His nine symphonies rule today’s orchestral repertoire, yet their composer is still a mass of contradictions.

Leonard Bernstein once said of Gustav Mahler that he was a double man in every single part of his life: “In the work of every composer, we see shifts between one idiom and its opposite, but nowhere are these shifts as extreme and violent as with Mahler.”

As a Jewish musician at the height of his fame and powers, torn between his dual role as composer and conductor, Bernstein was uniquely placed to offer insights on the great Austrian symphonist’s psychology. But for many of the rest of us, Mahler remains an enigma. When examining Mahler’s work, it can be tough to see through the dizzying complexities of his personal and professional life and give a clear appraisal of his legacy. Firsthand accounts of his temperament and demeanour are often confusingly contradictory. For some, he was a God, for others, a tyrant. He was loved and loathed in equal measure, and often for the same reasons. So who wasGustav Mahler? And can we get to the bottom of this double man?
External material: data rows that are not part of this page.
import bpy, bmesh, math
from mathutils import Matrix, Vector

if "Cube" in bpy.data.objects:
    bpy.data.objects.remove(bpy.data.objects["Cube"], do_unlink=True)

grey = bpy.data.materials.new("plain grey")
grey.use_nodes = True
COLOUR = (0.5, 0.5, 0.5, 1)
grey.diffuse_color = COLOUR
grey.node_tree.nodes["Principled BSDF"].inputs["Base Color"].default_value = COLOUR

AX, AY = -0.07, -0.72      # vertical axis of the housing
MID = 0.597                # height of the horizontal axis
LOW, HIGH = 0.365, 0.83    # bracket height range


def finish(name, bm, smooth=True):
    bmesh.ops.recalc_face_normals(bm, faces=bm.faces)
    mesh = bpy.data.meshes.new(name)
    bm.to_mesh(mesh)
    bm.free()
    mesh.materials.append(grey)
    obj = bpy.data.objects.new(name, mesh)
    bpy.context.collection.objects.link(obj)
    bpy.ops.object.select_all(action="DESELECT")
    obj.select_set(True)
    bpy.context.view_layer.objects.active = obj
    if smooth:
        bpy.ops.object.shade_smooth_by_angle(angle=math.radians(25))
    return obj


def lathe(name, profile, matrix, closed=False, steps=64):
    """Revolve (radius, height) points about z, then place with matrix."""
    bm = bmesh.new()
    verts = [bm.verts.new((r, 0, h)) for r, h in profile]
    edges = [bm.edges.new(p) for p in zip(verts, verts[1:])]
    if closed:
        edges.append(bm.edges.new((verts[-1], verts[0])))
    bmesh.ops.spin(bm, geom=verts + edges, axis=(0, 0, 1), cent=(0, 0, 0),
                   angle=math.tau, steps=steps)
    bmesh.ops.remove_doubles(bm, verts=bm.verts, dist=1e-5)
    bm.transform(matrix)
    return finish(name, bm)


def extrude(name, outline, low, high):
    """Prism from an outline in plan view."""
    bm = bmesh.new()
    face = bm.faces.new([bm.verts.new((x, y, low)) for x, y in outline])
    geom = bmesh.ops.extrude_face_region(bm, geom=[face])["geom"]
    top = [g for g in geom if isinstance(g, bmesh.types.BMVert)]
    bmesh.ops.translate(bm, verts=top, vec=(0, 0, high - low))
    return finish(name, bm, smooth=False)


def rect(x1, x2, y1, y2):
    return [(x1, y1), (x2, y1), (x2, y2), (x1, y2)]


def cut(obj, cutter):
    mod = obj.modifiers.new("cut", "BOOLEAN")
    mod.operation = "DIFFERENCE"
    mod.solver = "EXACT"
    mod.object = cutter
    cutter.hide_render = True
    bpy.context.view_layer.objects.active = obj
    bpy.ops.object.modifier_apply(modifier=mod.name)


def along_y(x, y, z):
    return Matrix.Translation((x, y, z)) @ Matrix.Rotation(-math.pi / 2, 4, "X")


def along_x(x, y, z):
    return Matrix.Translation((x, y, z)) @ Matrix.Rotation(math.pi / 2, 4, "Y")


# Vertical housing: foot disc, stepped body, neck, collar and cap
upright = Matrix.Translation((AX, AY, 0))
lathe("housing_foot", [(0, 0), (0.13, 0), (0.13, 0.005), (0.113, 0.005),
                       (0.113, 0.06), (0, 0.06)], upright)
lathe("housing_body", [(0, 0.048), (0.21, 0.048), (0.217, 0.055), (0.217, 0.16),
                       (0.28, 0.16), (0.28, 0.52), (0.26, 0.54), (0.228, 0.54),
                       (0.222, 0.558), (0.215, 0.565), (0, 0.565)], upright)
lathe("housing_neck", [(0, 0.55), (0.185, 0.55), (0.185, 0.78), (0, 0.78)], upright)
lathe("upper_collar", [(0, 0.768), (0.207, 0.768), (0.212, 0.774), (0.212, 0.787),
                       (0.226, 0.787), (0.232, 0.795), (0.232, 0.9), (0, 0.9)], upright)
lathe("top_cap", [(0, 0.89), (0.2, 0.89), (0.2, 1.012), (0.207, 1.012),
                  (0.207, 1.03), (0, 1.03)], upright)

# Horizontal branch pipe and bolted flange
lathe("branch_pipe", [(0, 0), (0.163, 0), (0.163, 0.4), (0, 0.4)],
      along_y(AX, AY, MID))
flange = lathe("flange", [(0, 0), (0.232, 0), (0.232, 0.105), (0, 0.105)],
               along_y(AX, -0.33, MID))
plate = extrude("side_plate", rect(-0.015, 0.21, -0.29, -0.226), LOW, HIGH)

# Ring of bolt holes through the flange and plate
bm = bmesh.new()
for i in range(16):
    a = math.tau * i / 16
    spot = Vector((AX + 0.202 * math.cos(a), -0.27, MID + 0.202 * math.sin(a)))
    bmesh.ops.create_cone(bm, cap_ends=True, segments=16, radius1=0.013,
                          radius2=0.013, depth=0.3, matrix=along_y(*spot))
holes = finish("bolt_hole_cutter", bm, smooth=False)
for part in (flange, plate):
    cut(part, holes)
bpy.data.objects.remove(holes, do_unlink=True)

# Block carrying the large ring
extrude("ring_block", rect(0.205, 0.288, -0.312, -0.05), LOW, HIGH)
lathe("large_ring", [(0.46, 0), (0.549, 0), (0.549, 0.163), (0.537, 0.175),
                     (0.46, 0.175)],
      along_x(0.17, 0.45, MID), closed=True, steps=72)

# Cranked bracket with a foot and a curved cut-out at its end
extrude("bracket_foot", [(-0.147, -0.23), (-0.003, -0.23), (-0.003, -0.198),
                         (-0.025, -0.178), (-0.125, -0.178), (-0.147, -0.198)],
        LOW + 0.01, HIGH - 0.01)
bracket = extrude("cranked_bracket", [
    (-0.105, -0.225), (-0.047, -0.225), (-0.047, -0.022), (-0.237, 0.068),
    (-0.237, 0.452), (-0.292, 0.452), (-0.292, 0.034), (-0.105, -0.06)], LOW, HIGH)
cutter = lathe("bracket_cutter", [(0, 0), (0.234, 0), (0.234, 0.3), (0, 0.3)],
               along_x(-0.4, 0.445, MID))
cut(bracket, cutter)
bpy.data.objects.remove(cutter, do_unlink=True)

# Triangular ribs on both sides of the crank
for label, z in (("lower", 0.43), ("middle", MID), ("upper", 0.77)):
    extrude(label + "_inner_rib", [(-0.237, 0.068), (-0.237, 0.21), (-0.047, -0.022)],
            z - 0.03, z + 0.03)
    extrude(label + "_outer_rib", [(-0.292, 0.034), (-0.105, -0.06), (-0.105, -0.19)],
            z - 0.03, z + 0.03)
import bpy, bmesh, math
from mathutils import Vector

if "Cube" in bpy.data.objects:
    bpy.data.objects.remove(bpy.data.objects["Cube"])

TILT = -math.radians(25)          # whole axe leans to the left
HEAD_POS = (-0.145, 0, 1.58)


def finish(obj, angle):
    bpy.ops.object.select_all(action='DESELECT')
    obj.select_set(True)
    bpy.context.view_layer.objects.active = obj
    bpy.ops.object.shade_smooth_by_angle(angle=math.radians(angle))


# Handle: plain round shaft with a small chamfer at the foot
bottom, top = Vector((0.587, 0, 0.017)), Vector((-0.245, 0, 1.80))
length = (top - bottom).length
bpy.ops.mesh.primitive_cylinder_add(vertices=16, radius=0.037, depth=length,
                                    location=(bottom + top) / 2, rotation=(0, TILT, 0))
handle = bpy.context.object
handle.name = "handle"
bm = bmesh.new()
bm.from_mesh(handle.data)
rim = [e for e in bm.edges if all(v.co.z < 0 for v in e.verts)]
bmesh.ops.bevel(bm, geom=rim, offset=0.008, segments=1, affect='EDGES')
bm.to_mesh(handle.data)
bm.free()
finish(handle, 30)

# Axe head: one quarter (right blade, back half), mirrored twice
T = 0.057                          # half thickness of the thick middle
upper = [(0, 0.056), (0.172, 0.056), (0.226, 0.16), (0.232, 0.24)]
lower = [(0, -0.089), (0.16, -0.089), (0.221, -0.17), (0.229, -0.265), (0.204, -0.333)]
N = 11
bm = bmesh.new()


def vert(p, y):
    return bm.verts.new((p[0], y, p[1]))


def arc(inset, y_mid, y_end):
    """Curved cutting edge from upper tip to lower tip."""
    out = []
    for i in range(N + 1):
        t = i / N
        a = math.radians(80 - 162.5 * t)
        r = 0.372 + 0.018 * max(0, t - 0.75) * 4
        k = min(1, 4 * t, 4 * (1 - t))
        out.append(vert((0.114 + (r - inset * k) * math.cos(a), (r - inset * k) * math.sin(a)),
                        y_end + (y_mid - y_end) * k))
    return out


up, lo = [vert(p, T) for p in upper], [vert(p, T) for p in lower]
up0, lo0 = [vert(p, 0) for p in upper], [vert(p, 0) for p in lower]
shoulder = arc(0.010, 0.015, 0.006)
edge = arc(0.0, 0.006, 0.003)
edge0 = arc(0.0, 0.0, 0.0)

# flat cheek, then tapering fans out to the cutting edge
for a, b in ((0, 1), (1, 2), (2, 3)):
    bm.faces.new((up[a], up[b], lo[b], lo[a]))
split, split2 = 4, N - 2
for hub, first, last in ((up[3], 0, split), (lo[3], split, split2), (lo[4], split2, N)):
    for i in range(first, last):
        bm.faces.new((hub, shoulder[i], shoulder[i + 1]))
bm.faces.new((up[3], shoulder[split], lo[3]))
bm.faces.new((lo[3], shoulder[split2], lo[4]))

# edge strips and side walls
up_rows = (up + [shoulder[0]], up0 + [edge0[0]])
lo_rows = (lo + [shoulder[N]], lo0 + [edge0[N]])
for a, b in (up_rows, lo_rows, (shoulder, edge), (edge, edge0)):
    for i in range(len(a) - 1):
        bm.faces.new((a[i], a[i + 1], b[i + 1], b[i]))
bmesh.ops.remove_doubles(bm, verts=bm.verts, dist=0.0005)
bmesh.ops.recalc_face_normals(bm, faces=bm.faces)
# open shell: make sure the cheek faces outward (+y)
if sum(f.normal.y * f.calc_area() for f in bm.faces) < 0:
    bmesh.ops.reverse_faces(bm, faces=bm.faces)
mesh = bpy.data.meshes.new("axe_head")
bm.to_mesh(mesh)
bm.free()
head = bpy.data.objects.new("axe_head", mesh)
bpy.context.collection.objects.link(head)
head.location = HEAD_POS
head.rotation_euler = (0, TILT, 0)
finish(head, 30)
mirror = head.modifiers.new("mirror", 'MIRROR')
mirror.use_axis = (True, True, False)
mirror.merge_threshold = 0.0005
By the 1890s, Mahler had become the most celebrated conductor in the...